* [WHAT THE TASK REQUIRES]
Going line by line through the data below, how many lines contain the word "rule"? Give only the number.

[Source texts of formatted documents]
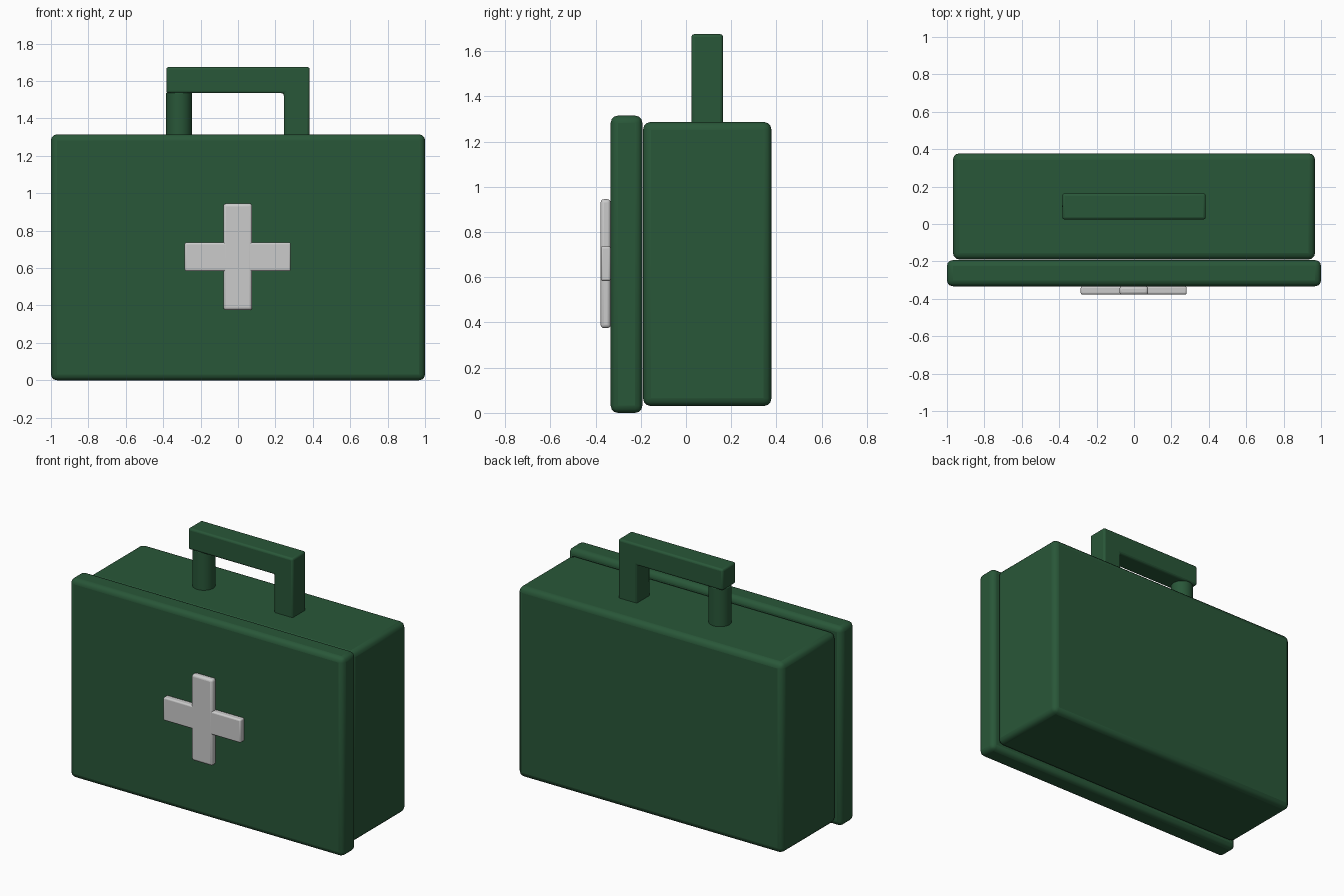
import bpy, bmesh, math

if "Cube" in bpy.data.objects:
    bpy.data.objects.remove(bpy.data.objects["Cube"])

green = bpy.data.materials.new("case_green")
green.diffuse_color = (0.022, 0.095, 0.04, 1)
green.use_nodes = True
green.node_tree.nodes["Principled BSDF"].inputs["Base Color"].default_value = green.diffuse_color


def finish(ob, mat, bevel, segments=3):
    """Rounded edges, material and angle-based smooth shading."""
    if mat:
        ob.data.materials.append(mat)
    m = ob.modifiers.new("round", 'BEVEL')
    m.width, m.segments = bevel, segments
    m.limit_method, m.angle_limit = 'ANGLE', math.radians(40)
    bpy.ops.object.select_all(action='DESELECT')
    ob.select_set(True)
    bpy.context.view_layer.objects.active = ob
    bpy.ops.object.shade_smooth_by_angle(angle=math.radians(35))


def box(name, lo, hi, mat, bevel):
    bpy.ops.mesh.primitive_cube_add(size=1)
    ob = bpy.context.object
    ob.name = name
    for v in ob.data.vertices:
        v.co = [l + (c + 0.5) * (h - l) for l, h, c in zip(lo, hi, v.co)]
    finish(ob, mat, bevel)
    return ob


def prism(name, outline, y0, y1, mat, bevel):
    """Extrude an x-z outline from y0 to y1."""
    bm = bmesh.new()
    face = bm.faces.new([bm.verts.new((x, y0, z)) for x, z in outline])
    ext = bmesh.ops.extrude_face_region(bm, geom=[face])["geom"]
    for v in ext:
        if isinstance(v, bmesh.types.BMVert):
            v.co.y = y1
    bmesh.ops.recalc_face_normals(bm, faces=bm.faces)
    me = bpy.data.meshes.new(name)
    bm.to_mesh(me)
    bm.free()
    ob = bpy.data.objects.new(name, me)
    bpy.context.collection.objects.link(ob)
    finish(ob, mat, bevel)
    return ob


# Case body and the wider front lid
box("case_body", (-0.968, -0.19, 0.03), (0.968, 0.378, 1.287), green, 0.035)
box("case_lid", (-1, -0.333, 0), (1, -0.193, 1.315), green, 0.032)

# Handle: grip bar and square right post in one L-shaped piece
prism("handle_grip",
      [(-0.383, 1.535), (0.245, 1.535), (0.245, 1.24), (0.383, 1.24),
       (0.383, 1.675), (-0.383, 1.675)], 0.024, 0.164, green, 0.013)

# Round left post
bpy.ops.mesh.primitive_cylinder_add(vertices=32, radius=0.069, depth=0.30,
                                    location=(-0.315, 0.094, 1.39))
post = bpy.context.object
post.name = "handle_round_post"
finish(post, green, 0.006, 2)

# Cross emblem on the lid
box("cross_upright", (-0.078, -0.378, 0.375), (0.076, -0.333, 0.945), None, 0.015)
box("cross_bar", (-0.285, -0.377, 0.583), (0.282, -0.333, 0.737), None, 0.01)
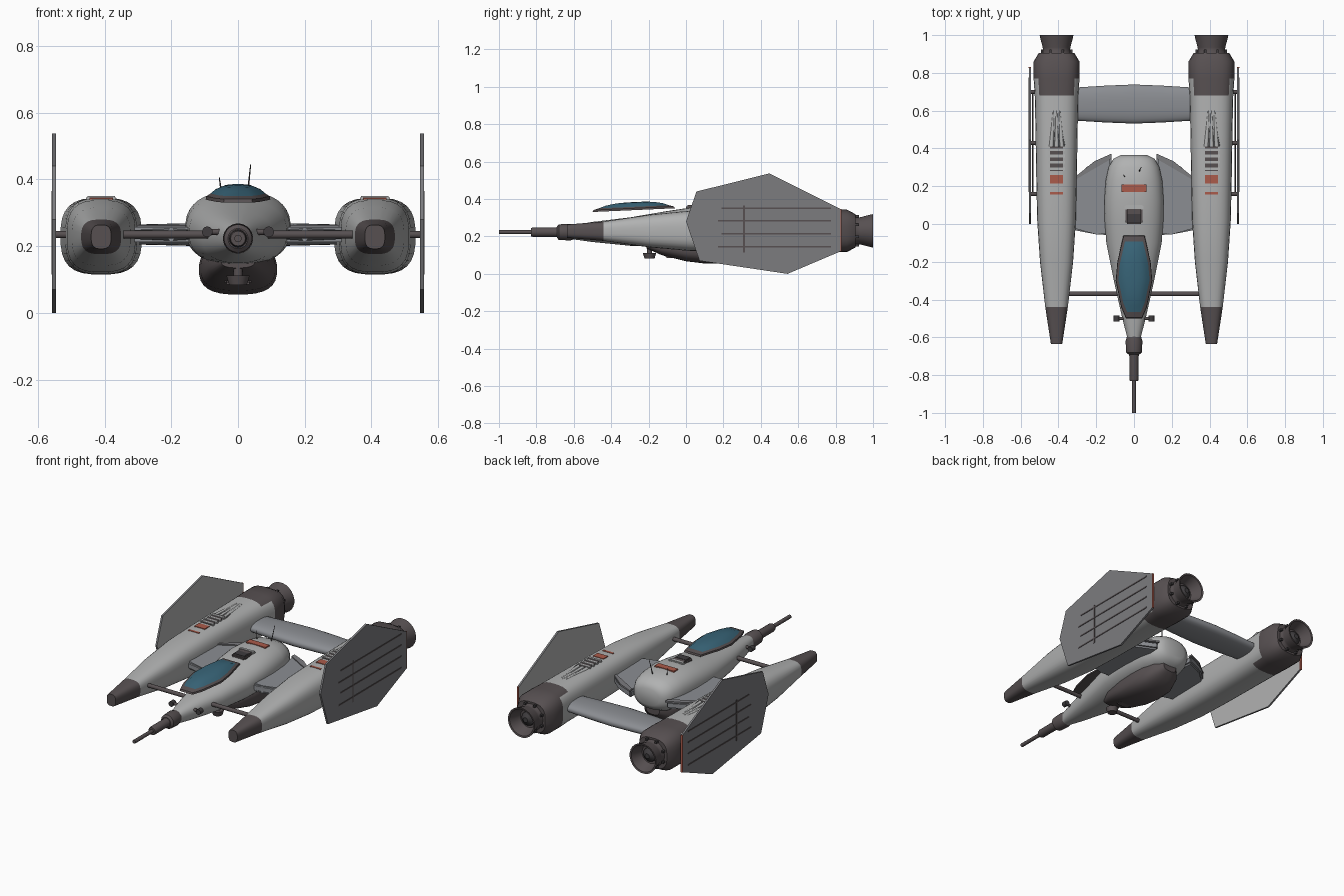
import bpy, bmesh, math
from mathutils import Matrix, Vector

cube = bpy.data.objects.get("Cube")
if cube:
    bpy.data.objects.remove(cube, do_unlink=True)


def material(name, r, g, b):
    m = bpy.data.materials.new(name)
    m.use_nodes = True
    m.diffuse_color = (r, g, b, 1)
    m.node_tree.nodes["Principled BSDF"].inputs["Base Color"].default_value = (r, g, b, 1)
    return m


HULL = material("light grey hull", 0.44, 0.445, 0.445)
PANEL = material("blue grey panel", 0.26, 0.27, 0.29)
FIN = material("mid grey fin", 0.2, 0.2, 0.212)
DARK = material("dark brown grey", 0.095, 0.08, 0.083)
TRIM = material("charcoal trim", 0.05, 0.046, 0.049)
GLASS = material("blue glass", 0.04, 0.13, 0.19)
RED = material("brick red", 0.41, 0.105, 0.07)


def finish(bm, name, mats, smooth=True):
    bmesh.ops.recalc_face_normals(bm, faces=bm.faces)
    mesh = bpy.data.meshes.new(name)
    bm.to_mesh(mesh)
    bm.free()
    for m in mats:
        mesh.materials.append(m)
    ob = bpy.data.objects.new(name, mesh)
    bpy.context.collection.objects.link(ob)
    if smooth:
        bpy.ops.object.select_all(action='DESELECT')
        ob.select_set(True)
        bpy.context.view_layer.objects.active = ob
        bpy.ops.object.shade_smooth_by_angle(angle=math.radians(35))
    return ob


def skin(bm, rings):
    n = len(rings[0])
    for a, b in zip(rings, rings[1:]):
        for i in range(n):
            j = (i + 1) % n
            bm.faces.new((a[i], a[j], b[j], b[i]))
    bm.faces.new(rings[0])
    bm.faces.new(rings[-1])


def loft(name, sections, mats, x=0, power=2, sides=28, rule=None):
    """Skin rounded sections (y, half width, centre z, half height)."""
    bm = bmesh.new()
    rings = []
    for y, hw, zc, hh in sections:
        ring = []
        for i in range(sides):
            t = math.tau * (i + 0.5) / sides
            c, s = math.cos(t), math.sin(t)
            ring.append(bm.verts.new((
                x + hw * math.copysign(abs(c) ** (2 / power), c), y,
                zc + hh * math.copysign(abs(s) ** (2 / power), s))))
        rings.append(ring)
    skin(bm, rings)
    if rule:
        for f in bm.faces:
            f.material_index = rule(f.calc_center_median())
    return finish(bm, name, mats)


def lathe(name, profile, mat, x=0, z=0.223):
    """Round part along y from (y, radius) pairs."""
    return loft(name, [(y, r, z, r) for y, r in profile], [mat], x=x, sides=24)


def box(name, centre, size, mat, bevel=0):
    bm = bmesh.new()
    bmesh.ops.create_cube(bm, size=1, matrix=Matrix.Translation(centre) @ Matrix.Diagonal((*size, 1)))
    if bevel:
        bmesh.ops.bevel(bm, geom=bm.edges[:], offset=bevel, segments=2, affect='EDGES')
    return finish(bm, name, [mat], bevel > 0)


def rod(name, a, b, radius, mat, tip=None):
    a, b = Vector(a), Vector(b)
    d = b - a
    turn = d.to_track_quat('Z', 'Y').to_matrix().to_4x4()
    bm = bmesh.new()
    bmesh.ops.create_cone(bm, cap_ends=True, segments=14, radius1=radius,
                          radius2=radius if tip is None else tip, depth=d.length,
                          matrix=Matrix.Translation((a + b) / 2) @ turn)
    return finish(bm, name, [mat])


def prism(name, points, offset, mats, bevel=0):
    """Solid from a planar outline pushed along an offset."""
    bm = bmesh.new()
    a = [bm.verts.new(p) for p in points]
    b = [bm.verts.new(Vector(p) + Vector(offset)) for p in points]
    skin(bm, [a, b])
    if bevel:
        bmesh.ops.bevel(bm, geom=bm.edges[:], offset=bevel, segments=2, affect='EDGES')
    return finish(bm, name, mats, bevel > 0)


# Central fuselage with belly pod
loft("fuselage", [(-.6, .036, .222, .038), (-.5, .062, .224, .054), (-.3, .107, .226, .076),
                  (-.1, .147, .24, .096), (.02, .156, .249, .105), (.12, .158, .255, .111),
                  (.23, .15, .255, .11), (.3, .135, .255, .1), (.345, .11, .255, .08),
                  (.365, .07, .255, .05)], [HULL], power=2.4, sides=36)
loft("belly_pod", [(-.21, .05, .155, .02), (-.13, .09, .145, .045), (0, .112, .133, .066),
                   (.1, .117, .13, .075), (.2, .112, .13, .073), (.28, .085, .145, .055),
                   (.32, .045, .16, .03)], [DARK], power=2.7)
rod("chin_sensor", (0, -.195, .083), (0, -.195, .112), .027, DARK, .036)
rod("chin_sensor_neck", (0, -.195, .11), (0, -.195, .16), .014, DARK)
box("belly_hatch", (0, -.08, .1), (.08, .06, .03), DARK, .006)

# Nose gun
lathe("gun_mount", [(-.69, .03), (-.68, .042), (-.62, .045), (-.59, .036)], DARK)
lathe("gun_sleeve", [(-.83, .022), (-.82, .025), (-.7, .025), (-.67, .03)], DARK)
lathe("gun_barrel", [(-1, .011), (-.82, .011)], DARK)

# Canopy: tapered frame and domed glass sharing one outline
outline = [(.043, -.5), (.068, -.44), (.097, -.3), (.088, -.2), (.056, -.06)]
outline += [(-x, y) for x, y in reversed(outline)]
bm = bmesh.new()
rings = []
for scale, lift in ((1, 0), (.98, .01), (.85, .018), (.7, .03), (.45, .04), (.2, .043)):
    rings.append([bm.verts.new((x * scale, -.27 + (y + .27) * scale,
                                .341 + .045 * (y + .27) * scale + lift)) for x, y in outline])
skin(bm, rings)
for f in bm.faces:
    f.material_index = int(all(v.co.z - .341 - .045 * (v.co.y + .27) > .017 for v in f.verts))
finish(bm, "canopy", [DARK, GLASS])

# Dorsal intake, stripe and antennas
box("dorsal_intake", (0, .045, .352), (.09, .09, .03), DARK, .008)
box("intake_slot", (0, .03, .366), (.07, .045, .006), TRIM)
box("intake_cowl", (0, .088, .362), (.1, .025, .016), HULL, .005)
box("dorsal_stripe", (0, .19, .365), (.13, .04, .008), RED)
rod("tall_antenna", (.028, .28, .35), (.038, .3, .445), .003, TRIM, .0015)
rod("short_antenna", (-.048, .25, .35), (-.056, .26, .405), .003, TRIM, .0015)

# Rear cross wing, lofted then turned sideways
wing = loft("rear_wing", [(-.31, .088, 0, .03), (-.15, .098, 0, .034), (0, .104, 0, .036),
                          (.15, .098, 0, .034), (.31, .088, 0, .03)], [PANEL], power=2.4)
wing.rotation_euler.z = math.pi / 2
wing.location = (0, .635, .235)
rod("front_strut", (-.37, -.37, .235), (.37, -.37, .235), .012, DARK)


def nacelle_zone(c):
    """Dark nose and tail, with the tail reaching further forward on top and below."""
    reach = .67 if abs(abs(c.x) - .41) < .09 else .77
    return int(c.y < -.44 or c.y > reach)


fin_outline = [(0, .28), (.056, .44), (.446, .537), (.826, .347), (.826, .12), (.543, 0), (.072, .07)]

for s, side in ((1, "left"), (-1, "right")):
    nx = .41 * s

    # Engine nacelle with dark nose and tail
    loft(side + "_nacelle", [(-.635, .03, .228, .036), (-.44, .06, .228, .052), (-.2, .088, .229, .087),
                             (.02, .103, .23, .108), (.25, .108, .23, .114), (.5, .112, .23, .115),
                             (.68, .116, .23, .115), (.77, .122, .23, .115), (.86, .122, .23, .114),
                             (.905, .095, .23, .09)], [HULL, DARK], x=nx, power=2.9, rule=nacelle_zone)
    lathe(side + "_nozzle", [(.89, .086), (.92, .072), (.935, .074), (.985, .087), (1, .09),
                             (.998, .08), (.93, .055), (.925, .02)], DARK, nx, .23)
    lathe(side + "_nozzle_core", [(.915, .045), (.94, .04), (.96, .015)], TRIM, nx, .23)
    for i in range(8):
        a = math.tau * (i + .5) / 8
        box(side + "_nozzle_lug", (nx + .084 * math.cos(a), .912, .23 + .084 * math.sin(a)),
            (.012, .024, .012), TRIM)

    # Nacelle top details
    box(side + "_red_hatch", (nx, .238, .342), (.07, .045, .009), RED)
    box(side + "_red_mark", (nx, .163, .34), (.07, .014, .007), RED)
    box(side + "_vent_bed", (nx, .345, .342), (.07, .13, .009), DARK)
    for k in range(4):
        box(side + "_vent_louvre", (nx, .292 + .034 * k, .342), (.09, .022, .016), HULL, .004)
    for k in (-1, 0, 1):
        rod(side + "_vent_flute", (nx + .028 * k, .41, .337), (nx + .016 * k, .6, .342), .013, HULL, .004)
        rod(side + "_flute_shadow", (nx + .028 * k + .014, .41, .342),
            (nx + .016 * k + .007, .52, .344), .004, FIN, .001)

    # Wing root and its flap
    prism(side + "_wing_root", [(.1 * s, -.06, .212), (.2 * s, -.055, .212), (.33 * s, -.03, .212),
                                (.33 * s, .23, .212), (.24 * s, .31, .212), (.12 * s, .365, .212)],
          (0, 0, .046), [PANEL], .01)
    prism(side + "_wing_flap", [(.31 * s, .235, .254), (.305 * s, .255, .254), (.21 * s, .332, .254),
                                (.12 * s, .372, .254), (.12 * s, .345, .254)], (0, 0, .01), [FIN])

    # Nose side guns
    rod(side + "_nose_bracket", (.05 * s, -.5, .243), (.09 * s, -.5, .243), .009, DARK)
    rod(side + "_nose_pod", (.092 * s, -.515, .243), (.092 * s, -.485, .243), .016, TRIM)

    # Outer fin: darker outside, hull grey inside, with struts, ribs and red trailing edge
    fin = prism(side + "_fin", [(.546 * s, y, z) for y, z in fin_outline], (.011 * s, 0, 0), [FIN, HULL])
    for p in fin.data.polygons:
        p.material_index = int(p.normal.x * s < -.5)
    for y in (.16, .43, .7):
        rod(side + "_fin_strut", (.49 * s, y, .235), (.548 * s, y, .235), .011, DARK)
    for k, z in enumerate((.145, .215, .283, .35)):
        start = .17 + .02 * (k % 2)
        box(side + "_fin_rib", (.5575 * s, (start + .775) / 2, z), (.004, .775 - start, .008), DARK)
    box(side + "_fin_post", (.5575 * s, .31, .24), (.004, .01, .25), DARK)
    box(side + "_fin_edge", (.552 * s, .828, .233), (.012, .006, .226), RED)
    rod(side + "_fin_rail", (.535 * s, .16, .235), (.535 * s, .7, .235), .004, DARK)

* [SOLUTION FOR THIS TASK]
4